Your task is to write out exactly the lines of the listing below, from the first down to the line that holds "body = [(0, 0)]".
--- Task data Enclosed Below ---
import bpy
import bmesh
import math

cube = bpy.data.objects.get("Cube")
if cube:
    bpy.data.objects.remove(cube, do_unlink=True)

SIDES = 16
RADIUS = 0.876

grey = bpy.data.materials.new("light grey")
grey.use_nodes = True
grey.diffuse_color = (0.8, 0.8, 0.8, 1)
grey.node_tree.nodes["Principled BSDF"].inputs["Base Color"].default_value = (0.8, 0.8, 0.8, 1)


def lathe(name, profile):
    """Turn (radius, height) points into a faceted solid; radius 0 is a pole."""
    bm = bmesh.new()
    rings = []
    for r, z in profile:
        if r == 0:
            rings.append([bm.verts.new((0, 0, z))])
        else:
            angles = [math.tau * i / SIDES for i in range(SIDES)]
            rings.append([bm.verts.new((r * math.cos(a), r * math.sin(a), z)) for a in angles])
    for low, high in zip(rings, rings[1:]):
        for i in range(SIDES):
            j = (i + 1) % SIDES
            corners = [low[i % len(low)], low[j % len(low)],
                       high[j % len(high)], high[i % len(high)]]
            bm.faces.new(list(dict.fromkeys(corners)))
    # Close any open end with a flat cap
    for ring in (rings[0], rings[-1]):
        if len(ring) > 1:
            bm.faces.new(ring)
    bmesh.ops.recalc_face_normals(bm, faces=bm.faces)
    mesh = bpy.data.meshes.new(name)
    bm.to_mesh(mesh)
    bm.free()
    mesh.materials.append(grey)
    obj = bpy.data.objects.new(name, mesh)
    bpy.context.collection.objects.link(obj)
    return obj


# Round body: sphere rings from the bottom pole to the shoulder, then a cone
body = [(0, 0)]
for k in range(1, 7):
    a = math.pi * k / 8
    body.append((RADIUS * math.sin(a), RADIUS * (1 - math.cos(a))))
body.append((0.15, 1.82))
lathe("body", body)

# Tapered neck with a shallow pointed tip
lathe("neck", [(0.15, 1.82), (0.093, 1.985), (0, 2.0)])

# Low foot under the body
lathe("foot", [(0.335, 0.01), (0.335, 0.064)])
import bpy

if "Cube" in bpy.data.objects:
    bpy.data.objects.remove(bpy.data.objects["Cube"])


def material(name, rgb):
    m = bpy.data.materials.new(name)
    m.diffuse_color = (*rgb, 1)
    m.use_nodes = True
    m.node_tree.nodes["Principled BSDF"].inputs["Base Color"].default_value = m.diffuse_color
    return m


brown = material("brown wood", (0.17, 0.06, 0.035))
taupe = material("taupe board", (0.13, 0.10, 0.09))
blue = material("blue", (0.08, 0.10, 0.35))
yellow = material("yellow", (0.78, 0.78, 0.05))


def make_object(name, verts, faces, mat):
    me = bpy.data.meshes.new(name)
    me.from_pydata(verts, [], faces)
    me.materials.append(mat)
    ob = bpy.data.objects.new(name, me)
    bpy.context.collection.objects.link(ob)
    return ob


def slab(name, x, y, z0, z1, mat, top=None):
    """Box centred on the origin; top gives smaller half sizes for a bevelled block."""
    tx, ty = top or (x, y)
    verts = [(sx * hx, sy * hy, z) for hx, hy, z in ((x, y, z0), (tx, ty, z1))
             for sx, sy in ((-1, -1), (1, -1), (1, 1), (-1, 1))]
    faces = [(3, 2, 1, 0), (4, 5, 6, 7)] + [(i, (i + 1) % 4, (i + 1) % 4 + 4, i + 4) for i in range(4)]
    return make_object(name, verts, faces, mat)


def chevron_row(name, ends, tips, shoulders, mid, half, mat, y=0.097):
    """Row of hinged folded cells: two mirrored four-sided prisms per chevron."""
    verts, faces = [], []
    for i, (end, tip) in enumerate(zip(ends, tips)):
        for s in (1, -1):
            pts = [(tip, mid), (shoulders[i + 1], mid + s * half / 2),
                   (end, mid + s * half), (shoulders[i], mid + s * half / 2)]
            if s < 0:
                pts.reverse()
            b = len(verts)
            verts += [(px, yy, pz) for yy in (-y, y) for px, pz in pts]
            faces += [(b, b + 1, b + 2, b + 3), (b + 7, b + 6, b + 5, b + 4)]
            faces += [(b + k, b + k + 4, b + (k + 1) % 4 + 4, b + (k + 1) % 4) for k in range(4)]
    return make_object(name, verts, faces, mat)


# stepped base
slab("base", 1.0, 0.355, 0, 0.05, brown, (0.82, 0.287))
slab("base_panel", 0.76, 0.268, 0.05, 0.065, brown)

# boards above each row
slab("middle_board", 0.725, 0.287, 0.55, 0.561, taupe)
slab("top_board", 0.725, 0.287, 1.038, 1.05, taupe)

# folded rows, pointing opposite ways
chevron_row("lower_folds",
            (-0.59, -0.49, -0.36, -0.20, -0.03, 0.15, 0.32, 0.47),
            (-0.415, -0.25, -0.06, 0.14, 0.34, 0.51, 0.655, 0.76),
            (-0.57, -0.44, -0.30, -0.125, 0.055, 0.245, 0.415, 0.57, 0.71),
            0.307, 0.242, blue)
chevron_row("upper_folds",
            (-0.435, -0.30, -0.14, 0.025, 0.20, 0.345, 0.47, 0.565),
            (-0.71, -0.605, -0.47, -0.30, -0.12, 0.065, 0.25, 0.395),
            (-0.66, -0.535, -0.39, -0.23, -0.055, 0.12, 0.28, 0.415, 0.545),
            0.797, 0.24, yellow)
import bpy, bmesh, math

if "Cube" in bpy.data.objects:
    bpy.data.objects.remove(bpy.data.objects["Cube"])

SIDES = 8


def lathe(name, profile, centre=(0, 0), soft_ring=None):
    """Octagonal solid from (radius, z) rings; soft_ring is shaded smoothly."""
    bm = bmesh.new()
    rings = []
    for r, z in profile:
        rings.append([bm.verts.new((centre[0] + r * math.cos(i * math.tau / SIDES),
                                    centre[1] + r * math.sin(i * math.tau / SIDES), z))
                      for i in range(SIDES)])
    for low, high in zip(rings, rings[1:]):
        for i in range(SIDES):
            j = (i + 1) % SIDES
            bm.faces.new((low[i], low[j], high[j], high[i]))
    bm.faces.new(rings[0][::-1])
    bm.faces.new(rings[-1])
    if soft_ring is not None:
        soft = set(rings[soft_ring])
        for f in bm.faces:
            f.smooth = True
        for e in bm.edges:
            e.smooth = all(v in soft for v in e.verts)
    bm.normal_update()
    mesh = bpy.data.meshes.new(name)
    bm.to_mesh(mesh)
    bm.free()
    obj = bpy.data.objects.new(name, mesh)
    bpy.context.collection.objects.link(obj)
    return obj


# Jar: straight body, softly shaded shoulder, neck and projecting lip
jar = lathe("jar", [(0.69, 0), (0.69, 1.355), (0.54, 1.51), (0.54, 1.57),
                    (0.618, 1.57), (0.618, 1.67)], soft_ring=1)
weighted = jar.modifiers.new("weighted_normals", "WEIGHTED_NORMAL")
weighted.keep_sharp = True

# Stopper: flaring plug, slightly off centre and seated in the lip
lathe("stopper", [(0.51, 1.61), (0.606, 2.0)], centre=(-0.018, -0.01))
--- End of Enclosed Task data ---
:: Completed exercise ::
import bpy
import bmesh
import math

cube = bpy.data.objects.get("Cube")
if cube:
    bpy.data.objects.remove(cube, do_unlink=True)

SIDES = 16
RADIUS = 0.876

grey = bpy.data.materials.new("light grey")
grey.use_nodes = True
grey.diffuse_color = (0.8, 0.8, 0.8, 1)
grey.node_tree.nodes["Principled BSDF"].inputs["Base Color"].default_value = (0.8, 0.8, 0.8, 1)


def lathe(name, profile):
    """Turn (radius, height) points into a faceted solid; radius 0 is a pole."""
    bm = bmesh.new()
    rings = []
    for r, z in profile:
        if r == 0:
            rings.append([bm.verts.new((0, 0, z))])
        else:
            angles = [math.tau * i / SIDES for i in range(SIDES)]
            rings.append([bm.verts.new((r * math.cos(a), r * math.sin(a), z)) for a in angles])
    for low, high in zip(rings, rings[1:]):
        for i in range(SIDES):
            j = (i + 1) % SIDES
            corners = [low[i % len(low)], low[j % len(low)],
                       high[j % len(high)], high[i % len(high)]]
            bm.faces.new(list(dict.fromkeys(corners)))
    # Close any open end with a flat cap
    for ring in (rings[0], rings[-1]):
        if len(ring) > 1:
            bm.faces.new(ring)
    bmesh.ops.recalc_face_normals(bm, faces=bm.faces)
    mesh = bpy.data.meshes.new(name)
    bm.to_mesh(mesh)
    bm.free()
    mesh.materials.append(grey)
    obj = bpy.data.objects.new(name, mesh)
    bpy.context.collection.objects.link(obj)
    return obj


# Round body: sphere rings from the bottom pole to the shoulder, then a cone
body = [(0, 0)]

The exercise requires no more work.